Have You Heard of the "Internet of Things"?
It seems as if the latest thing is the "Internet of Things."
Have you heard that expression before, or come across it in print or in an online article? If you did, did the writer bother to provide an explanation? There's a good chance he or she didn't.
For some reason, the Internet of Things is one of those buzzword phrases that's tossed around here and there by people who know what it means but don't realize that the rest of us don't. (Or maybe they assume it's easy for us to figure out.)
But really, if there's any term out there that's as vague as vague can be, it has to be the "Internet of Things."
It gets even better: Writers and bloggers have even given the Internet of Things its own abbreviation—IoT ("eye-oh-tee"). How helpful.
There's even a twist to IoT that's called IoE, for the Internet of Everything. It's not clear, but IoT and IoE really do seem to be the same thing. Maybe that needs to be covered in another article to clear up any confusion. "IoT or IoE? What You Need to Know Now!"
Enough already. And enough mystery about it all. We simply want to know: What is the Internet of Things?
The Internet of Things is the reality of today—and a vision for the future—where all kinds of things, billions of them, are being (and will be) digitally connected to each other or networks via the Internet. The connections are both physical and virtual, but primarily virtual, through wireless technology.
Here's how you might see it in print. An article in the May 11, 2016, issue of The Wall Street Journal ran a news item that read, paraphrased:
Hewlett Packard Enterprise is joining a crowded race to help companies get a leg up on one of tech's hottest trends, the Internet of Things...Where many vendors are focusing on smart hardware...many players in the computer industry hope to generate more profit selling software and cloud services that support the Internet of Things.
IoT is the idea of connecting as many things we use via technology (hardware, apps, the Internet, "the cloud," data analytics, etc.) to manipulate, monitor and capture valuable data from those devices, to get the most out of the data.
Fifty years ago it may have seemed like future-speak. Or science fiction. Today, it's fact. Because no one back then saw the Internet coming like it did. Or having the impact that it has. So now it's beyond just technology, the hardware and software, and the Internet and connectivity. It's all come together to do amazing stuff with the help of advanced software, data collection and data analytics. Things always dreamed of or hoped for, not possible.
It's not just the future of things. It's the Internet of Things, and it's happening at an incredible pace.
A Smart World.

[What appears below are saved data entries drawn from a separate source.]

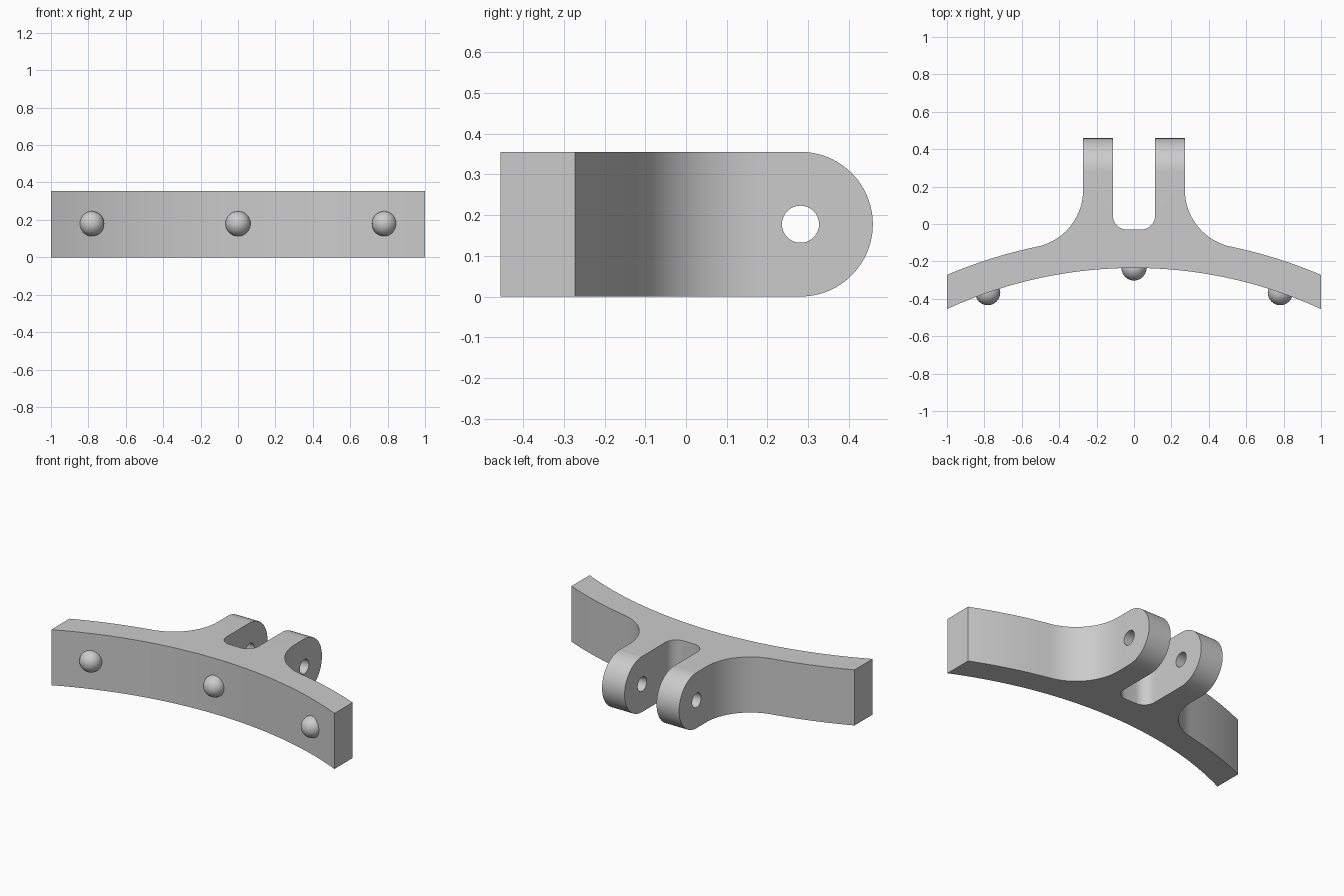
import bpy, bmesh
from math import sin, cos, pi, sqrt, asin, atan2, radians
from mathutils import Matrix

cube = bpy.data.objects.get("Cube")
if cube:
    bpy.data.objects.remove(cube, do_unlink=True)

H = 0.355                        # height of the bracket
MID = H / 2
CY, R_IN, R_OUT = -2.618, 2.383, 2.55   # curved plate: shared centre and radii
ARM_IN, ARM_OUT = 0.113, 0.272   # lug sides
FILLET, SLOT_R = 0.31, 0.075
PIN_Y = 0.281

grey = bpy.data.materials.new("plain grey")
grey.use_nodes = True
grey.diffuse_color = (0.6, 0.6, 0.6, 1)
grey.node_tree.nodes["Principled BSDF"].inputs["Base Color"].default_value = (0.6, 0.6, 0.6, 1)


def arc(cx, cy, r, a0, a1, n):
    return [(cx + r * cos(a0 + (a1 - a0) * i / n), cy + r * sin(a0 + (a1 - a0) * i / n))
            for i in range(n + 1)]


def add_object(name, bm):
    bmesh.ops.recalc_face_normals(bm, faces=bm.faces)
    mesh = bpy.data.meshes.new(name)
    bm.to_mesh(mesh)
    bm.free()
    mesh.materials.append(grey)
    obj = bpy.data.objects.new(name, mesh)
    bpy.context.collection.objects.link(obj)
    return obj


def prism(name, points, offset):
    """Extrude a closed outline of 3D points along an offset vector."""
    bm = bmesh.new()
    face = bm.faces.new([bm.verts.new(p) for p in points])
    ext = bmesh.ops.extrude_face_region(bm, geom=[face])
    bmesh.ops.translate(bm, vec=offset,
                        verts=[v for v in ext["geom"] if isinstance(v, bmesh.types.BMVert)])
    return add_object(name, bm)


def select_only(obj):
    bpy.ops.object.select_all(action='DESELECT')
    obj.select_set(True)
    bpy.context.view_layer.objects.active = obj


def boolean(obj, cutter, operation):
    mod = obj.modifiers.new("cut", 'BOOLEAN')
    mod.operation, mod.solver, mod.object = operation, 'EXACT', cutter
    select_only(obj)
    bpy.ops.object.modifier_apply(modifier=mod.name)
    bpy.data.objects.remove(cutter, do_unlink=True)


# Right half of the plan outline: front arc, rear arc, fillet, lug, slot
fx = ARM_OUT + FILLET
fy = CY + sqrt((R_OUT + FILLET) ** 2 - fx ** 2)
tangent = atan2(fy - CY, fx)
half = arc(0, CY, R_IN, pi / 2, pi / 2 - asin(1 / R_IN), 16)
half += arc(0, CY, R_OUT, pi / 2 - asin(1 / R_OUT), tangent, 10)
half += arc(fx, fy, FILLET, tangent - pi, -pi, 20)[1:]
half += [(ARM_OUT, 0.6), (ARM_IN, 0.6)]
half += arc(ARM_IN - SLOT_R, -0.03 + SLOT_R, SLOT_R, 0, -pi / 2, 10)
outline = half + [(-x, y) for x, y in reversed(half[1:])]
bracket = prism("bracket", [(x, y, -0.1) for x, y in outline], (0, 0, H + 0.2))

# Side outline trims the height and rounds the lug ends
side = [(-0.7, 0)] + arc(PIN_Y, MID, MID, -pi / 2, pi / 2, 48) + [(-0.7, H)]
trim = prism("side_trim", [(-1.2, y, z) for y, z in side], (2.4, 0, 0))
boolean(bracket, trim, 'INTERSECT')

# Pin hole through both lugs
hole = arc(PIN_Y, MID, 0.0455, 0, 2 * pi, 40)[:-1]
drill = prism("pin_hole", [(-0.4, y, z) for y, z in hole], (0.8, 0, 0))
boolean(bracket, drill, 'DIFFERENCE')
select_only(bracket)
bpy.ops.object.shade_smooth_by_angle(angle=radians(30))

# Round studs on the curved front
for name, x in (("right_stud", -0.782), ("middle_stud", 0), ("left_stud", 0.782)):
    bm = bmesh.new()
    bmesh.ops.create_uvsphere(
        bm, u_segments=32, v_segments=16, radius=0.067,
        matrix=Matrix.Translation((x, CY + sqrt(R_IN ** 2 - x ** 2), MID + 0.002)))
    stud = add_object(name, bm)
    select_only(stud)
    bpy.ops.object.shade_smooth_by_angle(angle=radians(30))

The IoT is essentially a move to the Smart World and a Smarter World—where smartphones and smart cars and smart devices are connected and monitored and manipulated (all for the good of everyone) by very smart software.
It may seem like science fiction, but it's actually the logical progression of where we started heading when computers were first rolled out to us years ago.
Although it's doubtful anyone saw it quite like this. We knew that computers and more computing power and great new applications could change the world. And it was only natural to assume that technology would just keep getting better and better. We saw it happen right before our eyes. (After all, the PC was invented only in the mid-1980s!)
There's a name for that.
We've grown so accustomed to the uses of today's technology that many of us aren't aware that we're smack in the heart of IoT. Here are examples of the Internet of Things in action in our daily lives:
- Smart thermostats in houses that allow people to monitor household temperature from a laptop or smartphone
- Smart cars that capture data on the engine and record your comings and goings
- Lighting systems in businesses that can be operated by sensors and monitored remotely
- Barcodes on everything we buy that help stores manage inventory and profile shoppers' preferences and behavior
- Refrigerators that can tell owners what's running low, going bad and needs to be replenished
The list goes on to include everything from cellphones, coffee makers, washing machines and headphones, to lamps, wearable devices and almost anything else you can think of. This also applies to components of machines: for example, a jet engine of an airplane or the drill of an oil rig. As I mentioned, if it has an on/off switch, then chances are it is or can be a part of the IoT.
The Internet of Everything...includes everything.
Over the past 30 or so years, our society has gone from desktop computers, to digital devices, to the Internet, global connectivity, wireless connectivity and data capture. Now it's all coming together in a way never imagined before to help every person and entity (small businesses, large businesses, technology companies, governments, utility companies) that wants to get the most out of technology.
There are about 10 billion connected devices in the world. According to the firms that know about these things, by 2020 there will be anywhere from 26 billion to 100 billion connections.
The Internet of Things, if anything, is the real thing, and the shape of things to come.